While not directly related to City Council, many have requested my views on the proposed High School. And since this inquiry came in at the same time as the new website, we'll try out the blog!!
Sound investments in school infrastructure can add value to a community and has the potential to improve student achievement. But when is the investment sound? The short answer, 'when it demonstrates operating efficiency gains and improved student achievement'. I responded to a questionnaire from UNI and thought it would be worthwhile to share.
Q1 - What do you feel better for the students, staff and the city: build a new high school or renovate the current one?
A classic cost-benefit analysis. First and foremost, the environment must support a learning culture. Secondly, it must support efficient delivery of effective instruction. I'm not familiar enough to opine on which is better at this point since most analysis is preliminary at best. I am supportive of the study. I would also encourage the School Board to closely interact with UNI's College of Education - Iowa's preeminent K-12 research institution.
Q2 - The high school is sitting on 17 acres. Do you feel that is big enough?
Land area should not be a determining factor unless land-grabbing parking lots and athletic fields are correlated to student achievement.
Q3- How important is it that the students and teachers work in an environment with air conditioning?
Very important, especially to serve a full year academic calendar (which should be considered immediately).
Q4 - How does the community feel about the parking situation? Is it a problem that many students park on the street instead of in a parking lot?

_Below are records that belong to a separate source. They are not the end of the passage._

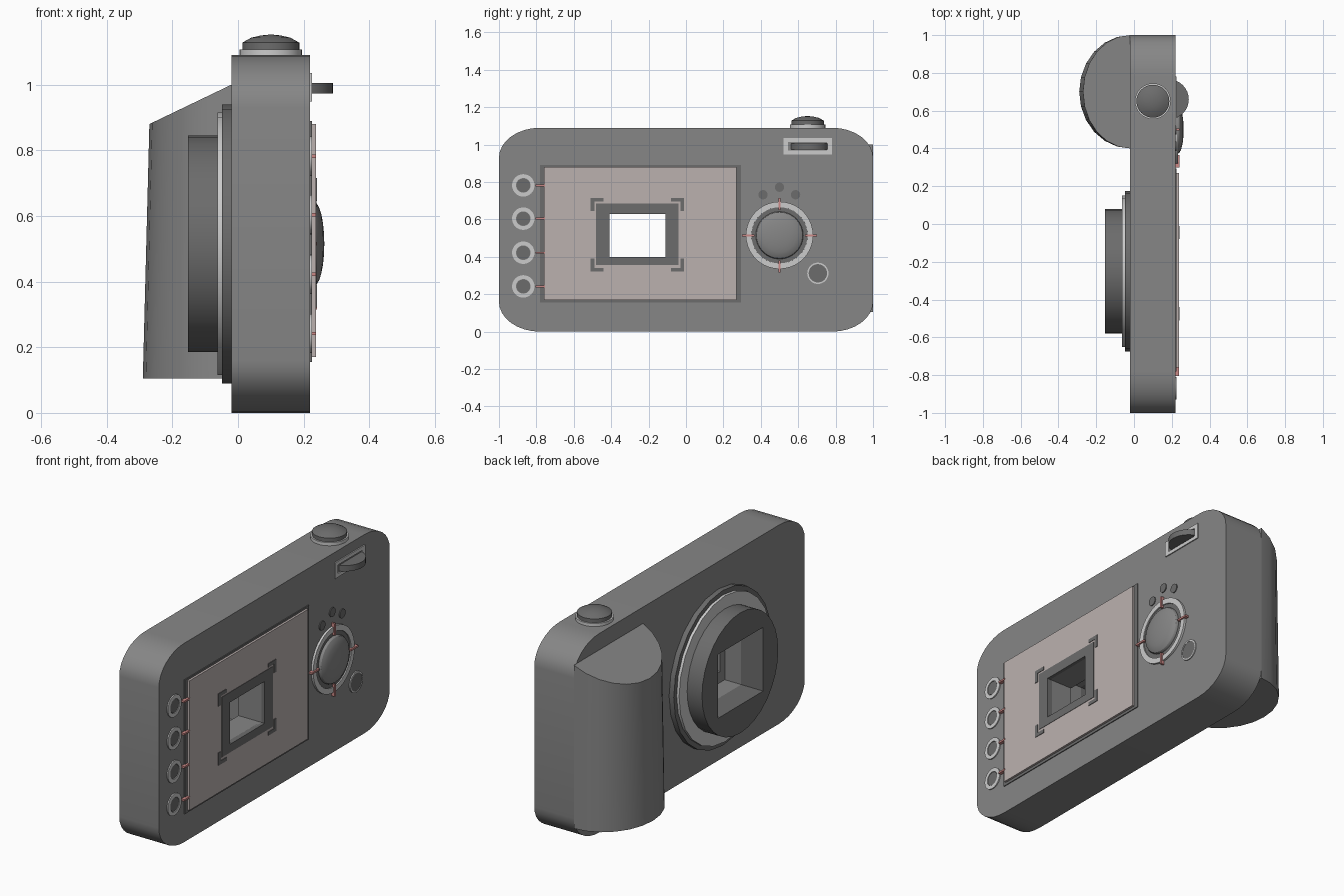
import bpy, bmesh
from math import pi, sin, cos, radians
from mathutils import Matrix, Vector

if "Cube" in bpy.data.objects:
    bpy.data.objects.remove(bpy.data.objects["Cube"])


def material(name, r, g, b):
    m = bpy.data.materials.new(name)
    m.diffuse_color = (r, g, b, 1)
    m.use_nodes = True
    m.node_tree.nodes["Principled BSDF"].inputs["Base Color"].default_value = m.diffuse_color
    return m


PINK = material("rosy_grey", 0.50, 0.44, 0.43)
RED = material("dusty_red", 0.60, 0.25, 0.24)
DARK = material("dark_grey", 0.24, 0.24, 0.24)
BLACK = material("charcoal", 0.15, 0.15, 0.15)


def smooth(ob, angle=30):
    bpy.ops.object.select_all(action='DESELECT')
    ob.select_set(True)
    bpy.context.view_layer.objects.active = ob
    bpy.ops.object.shade_smooth_by_angle(angle=radians(angle))


def finish(name, bm, mat=None, angle=30):
    bmesh.ops.recalc_face_normals(bm, faces=bm.faces)
    me = bpy.data.meshes.new(name)
    bm.to_mesh(me)
    bm.free()
    ob = bpy.data.objects.new(name, me)
    bpy.context.collection.objects.link(ob)
    if mat:
        me.materials.append(mat)
    smooth(ob, angle)
    return ob


def skin(name, rings, mat=None, cyclic=False, angle=30):
    """Bridge equal-length loops of points, capped unless cyclic."""
    bm = bmesh.new()
    vs = [[bm.verts.new(p) for p in ring] for ring in rings]
    n = len(vs[0])
    for k in range(len(vs) if cyclic else len(vs) - 1):
        a, b = vs[k], vs[(k + 1) % len(vs)]
        for i in range(n):
            j = (i + 1) % n
            bm.faces.new((a[i], a[j], b[j], b[i]))
    if not cyclic:
        bm.faces.new(vs[0])
        bm.faces.new(vs[-1])
    return finish(name, bm, mat, angle)


def prism(name, yz, x0, x1, mat=None):
    return skin(name, [[(x, y, z) for y, z in yz] for x in (x0, x1)], mat)


def rect(y0, y1, z0, z1):
    return [(y0, z0), (y1, z0), (y1, z1), (y0, z1)]


def frame(name, outer, inner, x0, x1, mat=None):
    loops = [(x0, outer), (x1, outer), (x1, inner), (x0, inner)]
    return skin(name, [[(x, y, z) for y, z in l] for x, l in loops], mat, True)


def lathe(name, profile, centre, mat=None, axis='X', segs=32):
    """Revolve (radius, height) points about an axis through centre."""
    bm = bmesh.new()
    vs = [bm.verts.new((r, 0, h)) for r, h in profile]
    edges = [bm.edges.new((vs[i], vs[i + 1])) for i in range(len(vs) - 1)]
    if profile[0][0] > 0:                       # closed ring section
        edges.append(bm.edges.new((vs[-1], vs[0])))
    bmesh.ops.spin(bm, geom=vs + edges, cent=(0, 0, 0), axis=(0, 0, 1),
                   angle=2 * pi, steps=segs, use_duplicate=False)
    bmesh.ops.remove_doubles(bm, verts=bm.verts, dist=1e-5)
    rot = Matrix.Rotation(pi / 2, 4, 'Y') if axis == 'X' else Matrix()
    bm.transform(Matrix.Translation(Vector(centre)) @ rot)
    return finish(name, bm, mat)


def disc(r, h0, h1):
    return [(0, h0), (r, h0), (r, h1), (0, h1)]


def ring(r0, r1, h0, h1):
    return [(r1, h0), (r1, h1), (r0, h1), (r0, h0)]


def dome(r, h0, h1, top):
    return [(0, h0), (r, h0)] + [(r * cos(t * pi / 12), h1 + (top - h1) * sin(t * pi / 12))
                                 for t in range(6)] + [(0, top)]


def cut(ob, cutter):
    m = ob.modifiers.new("hole", 'BOOLEAN')
    m.operation, m.solver, m.object = 'DIFFERENCE', 'EXACT', cutter
    bpy.context.view_layer.objects.active = ob
    bpy.ops.object.modifier_apply(modifier=m.name)
    smooth(ob)


# Body with rounded corners
B = 0.22
outline = []
for q, (sy, sz) in enumerate([(1, 1), (-1, 1), (-1, -1), (1, -1)]):
    for k in range(9):
        a = (q + k / 8) * pi / 2
        outline.append((sy * 0.78 + 0.22 * cos(a), 0.545 + sz * 0.385 + 0.16 * sin(a)))
body = prism("body", outline, -0.02, B, DARK)

# Hand grip with sloping top
T = [pi * k / 12 for k in range(13)]
low = [(-0.02 - 0.27 * sin(t), 0.7 + 0.3 * cos(t), 0.105) for t in T]
high = [(-0.02 - 0.25 * sin(t), 0.7 + 0.3 * cos(t), 1.0 - 0.12 * sin(t)) for t in T]
skin("hand_grip", [low, high], DARK, angle=20)

# Lens mount, trim ring and barrel
C = (0, -0.25, 0.515)
lens = [lathe("lens_mount", ring(0.30, 0.425, -0.048, -0.018), C, BLACK, segs=24),
        lathe("lens_trim_ring", ring(0.30, 0.40, -0.063, -0.045), C, segs=24),
        lathe("lens_barrel", disc(0.33, -0.153, -0.018), C, BLACK, segs=32)]

# Rectangular window through lens and body
wide = prism("window_cutter_wide", rect(-0.45, -0.06, 0.34, 0.69), -0.5, 0.08)
narrow = prism("window_cutter_narrow", rect(-0.41, -0.11, 0.40, 0.63), -0.6, 0.5)
cut(lens[2], wide)
cut(body, wide)
cut(body, narrow)
for c in (wide, narrow):
    bpy.data.objects.remove(c)

# Screen: bezel, panel and viewfinder frame
hole, opening = rect(-0.48, -0.04, 0.355, 0.685), rect(-0.41, -0.11, 0.40, 0.63)
frame("screen_bezel", rect(-0.78, 0.295, 0.155, 0.89), hole, B - 0.01, B + 0.005, BLACK)
frame("screen_panel", rect(-0.76, 0.27, 0.17, 0.88), hole, B, B + 0.017, PINK)
frame("viewfinder_frame", hole, opening, B - 0.01, B + 0.019, BLACK)
for sy in (-1, 1):
    for sz in (-1, 1):
        L = [(0, 0), (0.07, 0), (0.07, 0.02), (0.02, 0.02), (0.02, 0.07), (0, 0.07)]
        prism("corner_bracket", [(-0.26 + sy * (0.25 - a), 0.518 + sz * (0.197 - b)) for a, b in L],
              B, B + 0.02, BLACK)

# Column of side buttons with marker pins
for z in (0.782, 0.604, 0.422, 0.242):
    lathe("side_button_ring", ring(0.039, 0.06, -0.01, 0.006), (B, -0.87, z))
    lathe("side_button", disc(0.037, -0.01, 0.004), (B, -0.87, z), BLACK)
    prism("side_pin", rect(-0.805, -0.755, z - 0.005, z + 0.005), B - 0.01, B + 0.018, RED)

# Control dial with four pins
D = (B, 0.5, 0.515)
lathe("dial_ring", ring(0.15, 0.18, -0.01, 0.012), D, segs=40)
lathe("dial_base", disc(0.15, -0.01, 0.006), D, BLACK)
lathe("dial_dome", dome(0.127, -0.01, 0.012, 0.043), D, DARK)
for k in range(4):
    c, s = round(cos(k * pi / 2)), round(sin(k * pi / 2))
    pts = [(0.135, -0.005), (0.20, -0.005), (0.20, 0.005), (0.135, 0.005)]
    prism("dial_pin", [(0.5 + c * a - s * b, 0.515 + s * a + c * b) for a, b in pts],
          B - 0.01, B + 0.02, RED)

# Small buttons around the dial
for y, z in ((0.412, 0.732), (0.5, 0.772), (0.586, 0.732)):
    lathe("small_button", disc(0.025, -0.01, 0.005), (B, y, z), BLACK, segs=20)
lathe("lower_button_ring", ring(0.049, 0.057, -0.01, 0.006), (B, 0.705, 0.312))
lathe("lower_button", disc(0.049, -0.01, 0.004), (B, 0.705, 0.312), BLACK)

# Thumb wheel in its slot
frame("thumb_wheel_frame", rect(0.52, 0.78, 0.948, 1.035), rect(0.545, 0.755, 0.968, 1.015),
      B - 0.01, B + 0.006)
lathe("thumb_wheel", disc(0.105, 0, 0.032), (0.185, 0.66, 0.973), BLACK, 'Z')

# Shutter button
S = (0.1, 0.65, 1.09)
lathe("shutter_ring", disc(0.095, -0.01, 0.017), S, axis='Z')
lathe("shutter_button", [(0, 0.01), (0.087, 0.01), (0.087, 0.038), (0.06, 0.053),
                         (0.03, 0.06), (0, 0.063)], S, BLACK, 'Z')
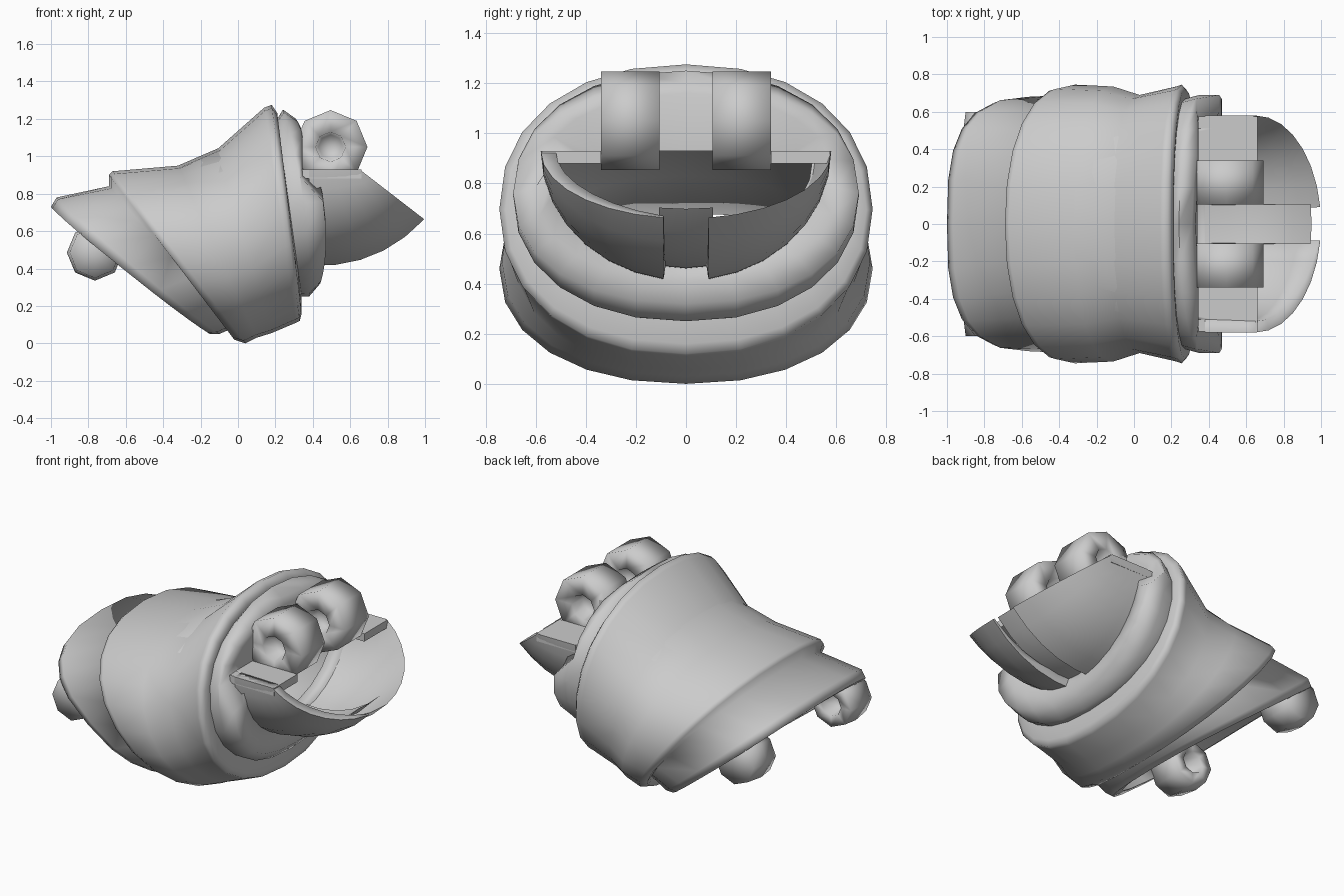
import bpy, bmesh
from math import sin, cos, pi, acos, copysign, radians

if "Cube" in bpy.data.objects:
    bpy.data.objects.remove(bpy.data.objects["Cube"])


def loft(name, rows, close_rows=True, loop=False, caps=False, angle=40):
    """Skin a list of point rows into one mesh object."""
    bm = bmesh.new()
    vs = [[bm.verts.new(p) for p in r] for r in rows]
    n, m = len(vs), len(vs[0])
    for i in range(n if loop else n - 1):
        a, b = vs[i], vs[(i + 1) % n]
        for j in range(m if close_rows else m - 1):
            k = (j + 1) % m
            bm.faces.new((a[j], a[k], b[k], b[j]))
    if caps:
        bm.faces.new(vs[0])
        bm.faces.new(vs[-1])
    bmesh.ops.remove_doubles(bm, verts=bm.verts[:], dist=0.0005)
    bmesh.ops.recalc_face_normals(bm, faces=bm.faces[:])
    me = bpy.data.meshes.new(name)
    bm.to_mesh(me)
    bm.free()
    ob = bpy.data.objects.new(name, me)
    bpy.context.collection.objects.link(ob)
    bpy.ops.object.select_all(action='DESELECT')
    ob.select_set(True)
    bpy.context.view_layer.objects.active = ob
    bpy.ops.object.shade_smooth_by_angle(angle=radians(angle))
    return ob


SEG = 24


def ring(tx, tz, bx, bz, w, bulge=0.0, power=.91, setback=9):
    """Tilted oval given by its top point, bottom point and half width."""
    pts = []
    for i in range(SEG):
        a = 2 * pi * i / SEG
        c = copysign(abs(cos(a)) ** power, cos(a))
        s = copysign(abs(sin(a)) ** power, sin(a))
        x = (tx + bx) / 2 + c * (tx - bx) / 2 + bulge * s * s
        pts.append((min(x, setback) if c > .15 else x, w * s,
                    (tz + bz) / 2 + c * (tz - bz) / 2))
    return pts


def opening(x, top_x, w, flat_z, depth):
    """D-shaped mouth: flat set-back top, half-oval bottom."""
    pts = []
    for i in range(SEG):
        c, s = cos(2 * pi * i / SEG), sin(2 * pi * i / SEG)
        pts.append((top_x if c > .15 else x, w * s, flat_z + depth * min(0, c)))
    return pts


# hollow sleeve: outside from left rim to right collar, then back through inside
rows = [ring(*r) for r in (
    (-.94, .68, -.20, .10, .60, -.03, .75), (-1.0, .73, -.15, .05, .66, -.03, .75),
    (-.97, .78, -.10, .05, .68, -.03, .78), (-.69, .84, -.03, .08, .69),
    (-.69, .90, -.02, .02, .735), (-.67, .92, .04, .0, .745),
    (-.32, .95, .10, .03, .735), (-.12, 1.03, .18, .055, .69),
    (.14, 1.26, .31, .11, .735), (.18, 1.275, .33, .12, .745),
    (.21, 1.23, .34, .16, .72), (.21, 1.20, .34, .25, .67),
    (.24, 1.25, .38, .25, .69, .04), (.31, 1.20, .44, .32, .69, .08, .91, .335),
    (.33, 1.16, .44, .41, .60, .07, .91, .345))]
rows += [opening(.42, .34, .51, .93, .44), opening(.34, .29, .51, .93, .44),
         ring(.12, 1.14, .25, .22, .64), ring(-.6, .83, -.03, .14, .63)]
loft("sleeve", rows, loop=True, angle=85)


# scoop: curved shell with thin edge, upper side cut on a slope
def scoop_point(a, t, d):
    s = sin(a)
    z0, z1, z2 = .93 - (.52 - d) * s, .93 - (.54 - d) * s, .93 - (.27 - .77 * d) * s
    x0, x1, x2 = .38, .55 + (.2 - d / 2) * s, .65 + (.35 - d) * s
    u = 1 - t
    return (u * u * x0 + 2 * u * t * x1 + t * t * x2, (.58 - d) * cos(a),
            u * u * z0 + 2 * u * t * z1 + t * t * z2)


def scoop(name, a0, a1, steps, d0, d1, rim, angle=40):
    ts = [0, .2, .4, .6, .8, 1]
    rows = []
    for i in range(steps + 1):
        a = a0 + (a1 - a0) * i / steps
        thin = rim * abs(cos(a))
        rows.append([scoop_point(a, t, d0) for t in ts] +
                    [scoop_point(a, t, d0 + d1 * (1 - t) + thin * t) for t in reversed(ts)])
    loft(name, rows, caps=True, angle=angle)


edge = acos(.155)
scoop("scoop_front", pi, pi - edge, 7, 0, .07, .06, 85)
scoop("scoop_back", 0, edge, 7, 0, .07, 0)
scoop("scoop_slot_strip", edge - .05, pi - edge + .05, 2, .05, .035, 0)


def box(name, x0, x1, y0, y1, z0, z1):
    loft(name, [[(x, y0, z0), (x, y1, z0), (x, y1, z1), (x, y0, z1)] for x in (x0, x1)],
         caps=True)


def lug(name, cx, cz, profile, angle, sides=8):
    """Spin a (radius, y) profile about a sideways axis."""
    loft(name, [[(cx + r * cos(2 * pi * i / sides), y, cz + r * sin(2 * pi * i / sides))
                 for r, y in profile] for i in range(sides)], loop=True, angle=angle)


for side, tag in ((-1, "front"), (1, "back")):
    # hinge lugs with recessed holes and shelf plates at the right end
    lo, hi, m0, m1 = side * .105, side * .34, side * .19, side * .25
    lug("hinge_lug_" + tag, .495, 1.05,
        [(.197, lo), (.197, hi), (.08, hi), (.065, m1), (0, m1), (0, m0), (.065, m0), (.08, lo)],
        95)
    box("hinge_root_" + tag, .26, .38, lo, hi, .90, 1.13)
    box("shelf_" + tag, .31, .66, side * .34, side * .575, .88, .93)
    # blind-holed lugs under the left rim
    i, m, o = side * .38, side * .48, side * .60
    lug("rim_lug_" + tag, -.765, .485,
        [(.14, i), (.15, m), (.135, o), (0, o), (0, m), (.06, m), (.07, i)], 180)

Parking is mostly adequate, parking policy is the problem. The number of parking slots could be improved through better street/lot designs on Division, 12th St., and the existing lots. Parking demand could be curtailed through permit strategies as well as encouraging alternative methods for transport (car pooling, busing, walking, biking, drop-offs, etc.). If there is a financial disincentive (or incentive) to change driving behaviors to improve parking conditions, it will reduce parking demand.
Q5 - What is the sentimental value of the current high school?
Sentimental value should account for nothing.
Q6- How well is the current high school providing for the students’ educational needs? Are the teachers able to incorporate technology well into the classroom?
Difficult to comment, questions are better answered by the School Board, teachers and student (and parents). We appear to be making gains in meeting student needs; yet student achievement as a function of historical spending should be a key point of study.
Q7 - How well do you think the security is in the high schools? Will it need to be updated?
Policy and strategy should always be reviewed for improvement. We should also avoid hasty responses as a result of improbable events, rather we should review all potential threats, analyze, and implement sensible solutions.
Q8 - How do you feel about the partnerships with the school? Is the community benefiting from its partnership between the city and the school? Is it helpful or harmful for the high school to use UNI’s athletic complex?
Intergovernmental partnership and cooperation is essential to deliver cost-effective programming and to leverage the intrinsic qualities of the involved institutions. Partnerships should reduce costs (or be one of the goals) which means more money will trickle into classrooms, while also improving outcomes and experiences.
Q9- How much do you think finding a long term solution is valued verses finding the best solution for the present?
Developing a long-term solution requires evaluation of current problems and perceived opportunities. We should seek optimal solutions.
Q10- How should the projected overcrowding of the schools be handled? By the 2018-2019 school year, the high school, both junior highs and half of the elementary schools are predicted to be overcrowded.
Obviously this is a long-term concern that requires strategic planning, it's too complex for an abbreviated response.
Q11 - Where should the 9th graders attend school; a high school, junior high, or their own building?
Facility consolidation has practical benefits for programming, overhead and expense management. High school or junior high options are both reasonable options.
Q12- How do you perceive the potential extra cost of building a new high school? Is it worth it? Will the community support it?
If it can be clearly (by quantifiable measures) demonstrated that efficiencies will be gained and student outcomes will improve, and if we hold ourselves accountable to this end, it is worth it. In business terms, we need to define the 'return on investment'. If it can be presented in this light, the community would be wise to support it. I suspect that other reforms could have equal or better benefit, and should be pursued with equal enthusiasm.
And while this wasn't asked, no conversation can take place without discussing our funding approach. I have innovative ideas that touch on fairness, ideology, with total focus on student achievement. To be covered, another day.